## EXERCISE BRIEF:
Please restate, exactly, only the lines from the beginning of the listing below through the line containing "for loop in", with the pictures left out.

== Segment start ==

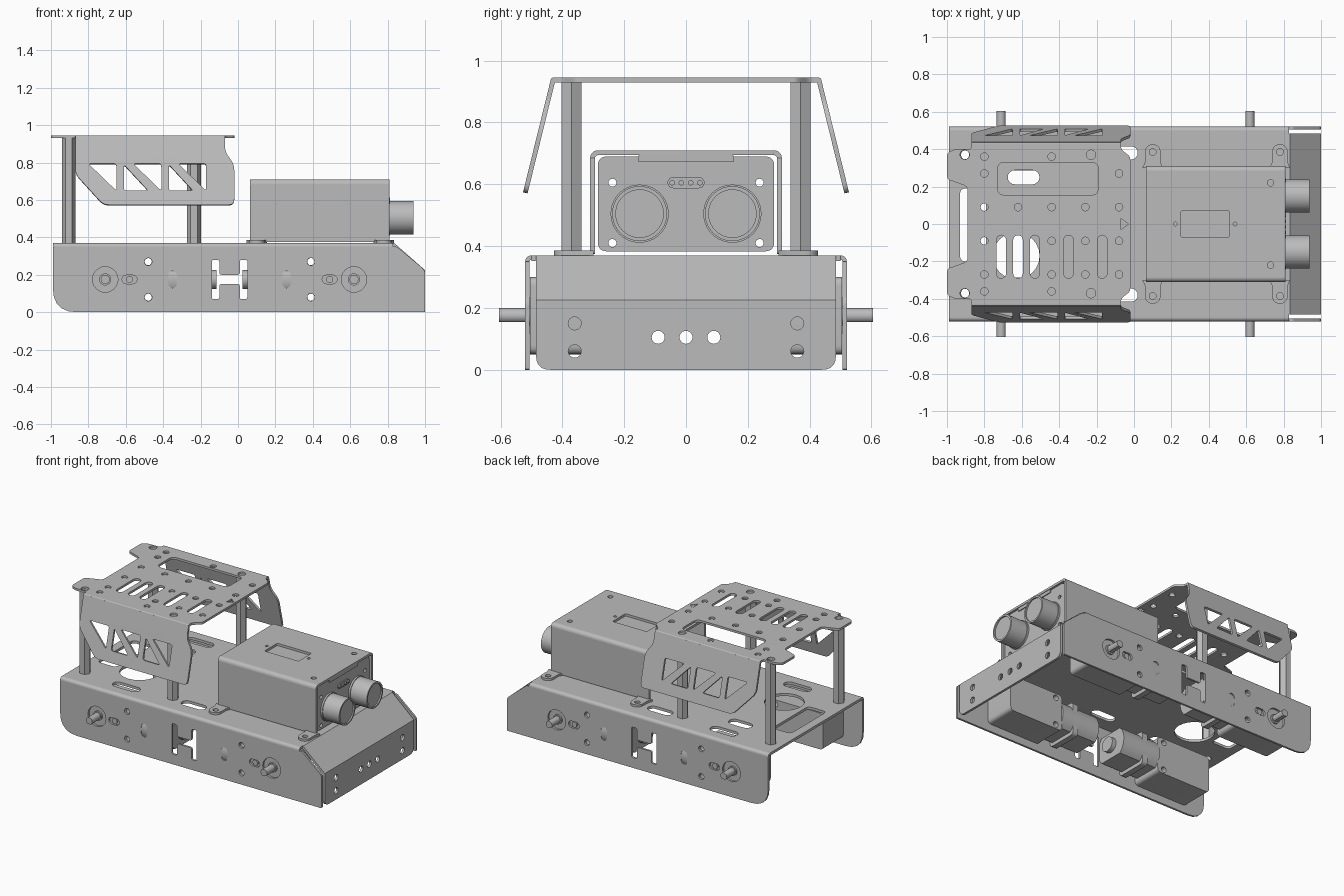
import bpy, bmesh
from math import sin, cos, pi, radians
from mathutils import Matrix, Vector

if "Cube" in bpy.data.objects:
    bpy.data.objects.remove(bpy.data.objects["Cube"])

grey = bpy.data.materials.new("sheet_metal_grey")
grey.use_nodes = True
grey.diffuse_color = (0.5, 0.5, 0.5, 1)
grey.node_tree.nodes["Principled BSDF"].inputs["Base Color"].default_value = (0.5, 0.5, 0.5, 1)

X, Y, Z = Vector((1, 0, 0)), Vector((0, 1, 0)), Vector((0, 0, 1))
SIDES = (("right", -1), ("left", 1))


# ---- outline helpers -------------------------------------------------------
def arc(cx, cy, r, a0=0, a1=360, n=24):
    full = abs(a1 - a0) == 360
    steps = [a0 + (a1 - a0) * i / n for i in range(n if full else n + 1)]
    return [(cx + r * cos(radians(a)), cy + r * sin(radians(a))) for a in steps]


def slot(cx, cy, length, r, upright=False):
    h = length / 2 - r
    if upright:
        return arc(cx, cy + h, r, 0, 180, 8) + arc(cx, cy - h, r, 180, 360, 8)
    return arc(cx + h, cy, r, -90, 90, 8) + arc(cx - h, cy, r, 90, 270, 8)


def rounded(points, r):
    """Round polygon corners; a third value in a point overrides the radius."""
    out = []
    for i, p in enumerate(points):
        c = Vector(p[:2])
        rad = p[2] if len(p) > 2 else r
        ends = []
        for q in (points[i - 1], points[(i + 1) % len(points)]):
            d = Vector(q[:2]) - c
            ends.append(c + d.normalized() * min(rad, d.length * 0.48))
        for k in range(6):
            t = k / 5
            out.append(tuple(ends[0] * (1 - t) ** 2 + c * 2 * t * (1 - t) + ends[1] * t * t))
    return out


def rect(x0, x1, y0, y1, r=0.01):
    return rounded([(x0, y0), (x1, y0), (x1, y1), (x0, y1)], r)


def mirror_y(points):
    return points + [(p[0], -p[1], *p[2:]) for p in reversed(points)]


# ---- sheet builder: outline with holes, given a thickness ------------------
def plate(name, outline, holes, thick, u, v, origin):
    curve = bpy.data.curves.new(name, "CURVE")
    curve.dimensions, curve.fill_mode, curve.extrude = "2D", "BOTH", thick / 2
    for loop in [outline] + holes:
        spline = curve.splines.new("POLY")
        spline.points.add(len(loop) - 1)
        for point, (a, b) in zip(spline.points, loop):
            point.co = (a, b, 0, 1)
        spline.use_cyclic_u = True
    temp = bpy.data.objects.new(name, curve)
    bpy.context.collection.objects.link(temp)
    graph = bpy.context.evaluated_depsgraph_get()
    mesh = bpy.data.meshes.new_from_object(temp.evaluated_get(graph))
    bpy.data.objects.remove(temp)
    n = u.cross(v).normalized()
    matrix = Matrix((u, v, n)).transposed().to_4x4()
    matrix.translation = Vector(origin)
    mesh.transform(matrix)
    bm = bmesh.new()
    bm.from_mesh(mesh)
    bmesh.ops.remove_doubles(bm, verts=bm.verts, dist=1e-5)
    bmesh.ops.recalc_face_normals(bm, faces=bm.faces)
    bm.to_mesh(mesh)
    bm.free()
    mesh.shade_smooth()
    mesh.set_sharp_from_angle(angle=radians(32))
    mesh.materials.clear()
    mesh.materials.append(grey)
    obj = bpy.data.objects.new(name, mesh)
    bpy.context.collection.objects.link(obj)
    return obj


def flat(name, outline, holes, z0, z1):
    return plate(name, outline, holes, z1 - z0, X, Y, (0, 0, (z0 + z1) / 2))


def upright(name, outline, holes, y0, y1):
    return plate(name, outline, holes, abs(y1 - y0), X, Z, (0, (y0 + y1) / 2, 0))


def across(name, outline, holes, x0, x1):
    return plate(name, outline, holes, abs(x1 - x0), Y, Z, ((x0 + x1) / 2, 0, 0))


def bend(name, s, y, z, r, t, x0, x1):
    """Quarter-round sheet bend with its centre at (y, z)."""
    ring = arc(y, z, r, 0, 90, 6) + arc(y, z, r - t, 90, 0, 6)
    across(name, [(s * a, b) for a, b in ring], [], x0, x1)


# ---- chassis ---------------------------------------------------------------
holes = [rect(-0.93, -0.79, -0.2, 0.19, 0.03), arc(-0.63, -0.17, 0.125), slot(-0.59, 0.25, 0.17, 0.038)]
for s in (-1, 1):
    holes += [slot(-0.57, s * 0.4, 0.2, 0.035), slot(-0.07, s * 0.38, 0.18, 0.035),
              arc(-0.9, s * 0.37, 0.025)]
flat("chassis_top", rect(-0.99, 0.83, -0.5, 0.5, 0.005), holes, 0.352, 0.37)

MID = -0.045  # the drive units mirror about this x
wall = rounded([(-0.99, 0, 0.13), (1, 0), (1, 0.225, 0.02), (0.85, 0.35), (-0.99, 0.35)], 0.008)
for side, s in SIDES:
    h = [(0.055, 0.07), (0.095, 0.07), (0.095, 0.28), (0.055, 0.28), (0.055, 0.2), (-0.055, 0.2)]
    h_cut = [(MID + a, b) for a, b in h + [(-0.055, 0.28), (-0.095, 0.28), (-0.095, 0.07),
                                           (-0.055, 0.07), (-0.055, 0.15), (0.055, 0.15)]]
    cuts = [rounded(h_cut, 0.012)]
    for m in (-1, 1):
        cuts += [arc(MID + m * 0.665, 0.175, 0.068), slot(MID + m * 0.535, 0.175, 0.08, 0.023),
                 slot(MID + m * 0.305, 0.175, 0.09, 0.023, True)]
        cuts += [arc(MID + m * 0.435, z, 0.02) for z in (0.08, 0.27)]
    upright(side + "_wall", wall, cuts, s * 0.506, s * 0.52)
    bend(side + "_wall_bend", s, 0.5, 0.35, 0.02, 0.014, -0.99, 0.83)

    # geared motors on the inner face of the wall
    for end, m in (("rear", -1), ("front", 1)):
        tag = f"{side}_{end}_"
        x0, x1 = sorted((MID + m * 0.385, MID + m * 0.8))
        bores = [arc(MID + m * 0.435, z, 0.019) for z in (0.08, 0.27)]
        upright(tag + "gearbox", rect(x0, x1, 0.05, 0.3, 0.03), bores, s * 0.285, s * 0.504)
        xs = MID + m * 0.665
        upright(tag + "hub", arc(xs, 0.175, 0.032), [], s * 0.5, s * 0.515)
        upright(tag + "axle", arc(xs, 0.175, 0.024, -60, 240), [], s * 0.49, s * 0.605)
        upright(tag + "peg", arc(MID + m * 0.535, 0.175, 0.019), [], s * 0.5, s * 0.515)
        can = arc(s * 0.395, 0.175, 0.125, -46, 46, 10) + arc(s * 0.395, 0.175, 0.125, 134, 226, 10)
        across(tag + "motor_can", can, [], MID + m * 0.1, MID + m * 0.39)
        across(tag + "motor_cap", arc(s * 0.395, 0.175, 0.05), [], MID + m * 0.07, MID + m * 0.11)
        strap = rect(*sorted((s * 0.28, s * 0.503)), 0.06, 0.29, 0.03)
        across(tag + "motor_strap", strap, [], MID + m * 0.26, MID + m * 0.3)

# nose: folded slope and bumper face
nose = [(0.82, 0.37), (0.835, 0.37), (1, 0.225), (1, 0.2), (0.984, 0.2), (0.984, 0.217), (0.83, 0.352), (0.82, 0.352)]
upright("nose_slope", nose, [], -0.485, 0.485)
holes = [arc(y, 0.105, 0.021) for y in (-0.09, 0, 0.09)]
holes += [arc(y, z, 0.021) for y in (-0.36, 0.36) for z in (0.06, 0.15)]
face = rounded([(-0.485, 0.2, 0), (-0.485, 0), (0.485, 0), (0.485, 0.2, 0)], 0.045)
across("nose_face", [p for i, p in enumerate(face) if 5 <= i <= 18], holes, 0.984, 1)

# ---- upper deck ------------------------------------------------------------
edge = [(-0.02, 0.33), (-0.02, 0.36), (-0.07, 0.4), (-0.07, 0.43, 0), (-0.87, 0.43, 0), (-0.87, 0.4),
        (-0.96, 0.4), (-1, 0.38), (-1, 0.24), (-0.89, 0.2)]
holes = [rect(-0.73, -0.19, 0.155, 0.33, 0.04), [(-0.07, 0.03), (-0.03, 0), (-0.07, -0.03)]]
holes += [slot(x, -0.175, 0.23, 0.026, True) for x in (-0.71, -0.62, -0.53, -0.35, -0.17)]
dots = [(-0.8, 0.36), (-0.8, 0.27), (-0.8, 0.09), (-0.44, 0.36), (-0.08, 0.27), (-0.08, 0.09)]
holes += [arc(x, s * y, 0.02, n=16) for x, y in dots for s in (-1, 1)]
holes += [arc(x, y, 0.02, n=16) for x, y in ((-0.62, 0.09), (-0.44, 0.09), (-0.26, 0.09),
                                            (-0.44, -0.09), (-0.44, -0.27), (-0.26, -0.09), (-0.26, -0.27))]
holes += [arc(x, s * 0.37, 0.025) for x in (-0.905, -0.23) for s in (-1, 1)]
flat("upper_deck", rounded(mirror_y(edge), 0.02), holes, 0.93, 0.945)

TOP = 0.9375
flange = [(-0.87, 0, 0), (-0.87, -0.2), (-0.72, -0.365), (-0.02, -0.365), (-0.02, -0.15), (-0.07, -0.08), (-0.07, 0, 0)]
windows = [[(-0.8, -0.145), (-0.65, -0.145), (-0.65, -0.29)]]
for x in (-0.61, -0.37):
    windows += [[(x, -0.15), (x, -0.29), (x + 0.13, -0.29)],
                [(x + 0.05, -0.145), (x + 0.2, -0.145), (x + 0.2, -0.29)]]
windows = [rounded(w, 0.015) for w in windows]
for side, s in SIDES:
    lean = Vector((0, -s * 0.246, 1))
    plate(side + "_deck_flange", rounded(flange, 0.03), windows, 0.015, X, lean, (0, s * 0.43, TOP))
    across(side + "_deck_bend", arc(s * 0.43, TOP, 0.0075, n=12), [], -0.87, -0.07)
    for end, x in (("rear", -0.905), ("front", -0.235)):
        bore = [arc(x, s * 0.37, 0.024)] if end == "rear" else []
        flat(f"{side}_{end}_pillar", arc(x, s * 0.37, 0.037, n=6), bore, 0.368, 0.932)

# ---- sensor housing --------------------------------------------------------
holes = [rect(0.25, 0.51, -0.07, 0.07)]
holes += [arc(x, y, r, n=16) for x, y, r in ((0.73, 0.22, 0.017), (0.73, -0.22, 0.017), (0.22, 0, 0.01), (0.54, 0, 0.01))]
flat("housing_top", rect(0.065, 0.81, -0.285, 0.285, 0.003), holes, 0.694, 0.71)
flat("display_panel", rect(0.24, 0.52, -0.09, 0.09), [], 0.685, 0.692)
for side, s in SIDES:
    upright(side + "_housing_side", rect(0.065, 0.81, 0.375, 0.685, 0.003), [], s * 0.294, s * 0.31)
    bend(side + "_housing_bend", s, 0.285, 0.685, 0.025, 0.016, 0.065, 0.81)
    for end, x in (("rear", 0.1), ("front", 0.78)):
        tab = arc(x, s * 0.385, 0.042, 0, s * 180, 14) + [(x - 0.042, s * 0.33), (x - 0.055, s * 0.3),
                                                         (x + 0.055, s * 0.3), (x + 0.042, s * 0.33)]
        flat(f"{side}_{end}_foot", tab, [arc(x, s * 0.385, 0.018)], 0.37, 0.385)

# sensor panel and the two round sensor barrels
holes = [arc(y, z, 0.013, n=16) for y in (-0.238, 0.238) for z in (0.41, 0.605)]
across("sensor_panel", rect(-0.285, 0.285, 0.383, 0.69, 0.03), holes, 0.785, 0.8)
across("panel_lip", rect(-0.155, 0.155, 0.672, 0.694, 0.005), [], 0.72, 0.806)
across("connector_strip", slot(0, 0.605, 0.12, 0.018), [], 0.8, 0.806)
for i in range(4):
    across(f"connector_pin_{i + 1}", arc(-0.045 + i * 0.03, 0.605, 0.009, n=12), [], 0.8, 0.814)
for side, s in SIDES:
    across(side + "_barrel_collar", arc(s * 0.15, 0.505, 0.094, n=40), [], 0.798, 0.812)
    across(side + "_barrel", arc(s * 0.15, 0.505, 0.089, n=40), [arc(s * 0.15, 0.505, 0.077, n=40)], 0.8, 0.937)
    across(side + "_barrel_face", arc(s * 0.15, 0.505, 0.08, n=40), [], 0.81, 0.928)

== Segment end ==

## EXERCISE RESPONSE:
import bpy, bmesh
from math import sin, cos, pi, radians
from mathutils import Matrix, Vector

if "Cube" in bpy.data.objects:
    bpy.data.objects.remove(bpy.data.objects["Cube"])

grey = bpy.data.materials.new("sheet_metal_grey")
grey.use_nodes = True
grey.diffuse_color = (0.5, 0.5, 0.5, 1)
grey.node_tree.nodes["Principled BSDF"].inputs["Base Color"].default_value = (0.5, 0.5, 0.5, 1)

X, Y, Z = Vector((1, 0, 0)), Vector((0, 1, 0)), Vector((0, 0, 1))
SIDES = (("right", -1), ("left", 1))


# ---- outline helpers -------------------------------------------------------
def arc(cx, cy, r, a0=0, a1=360, n=24):
    full = abs(a1 - a0) == 360
    steps = [a0 + (a1 - a0) * i / n for i in range(n if full else n + 1)]
    return [(cx + r * cos(radians(a)), cy + r * sin(radians(a))) for a in steps]


def slot(cx, cy, length, r, upright=False):
    h = length / 2 - r
    if upright:
        return arc(cx, cy + h, r, 0, 180, 8) + arc(cx, cy - h, r, 180, 360, 8)
    return arc(cx + h, cy, r, -90, 90, 8) + arc(cx - h, cy, r, 90, 270, 8)


def rounded(points, r):
    """Round polygon corners; a third value in a point overrides the radius."""
    out = []
    for i, p in enumerate(points):
        c = Vector(p[:2])
        rad = p[2] if len(p) > 2 else r
        ends = []
        for q in (points[i - 1], points[(i + 1) % len(points)]):
            d = Vector(q[:2]) - c
            ends.append(c + d.normalized() * min(rad, d.length * 0.48))
        for k in range(6):
            t = k / 5
            out.append(tuple(ends[0] * (1 - t) ** 2 + c * 2 * t * (1 - t) + ends[1] * t * t))
    return out


def rect(x0, x1, y0, y1, r=0.01):
    return rounded([(x0, y0), (x1, y0), (x1, y1), (x0, y1)], r)


def mirror_y(points):
    return points + [(p[0], -p[1], *p[2:]) for p in reversed(points)]


# ---- sheet builder: outline with holes, given a thickness ------------------
def plate(name, outline, holes, thick, u, v, origin):
    curve = bpy.data.curves.new(name, "CURVE")
    curve.dimensions, curve.fill_mode, curve.extrude = "2D", "BOTH", thick / 2
    for loop in [outline] + holes:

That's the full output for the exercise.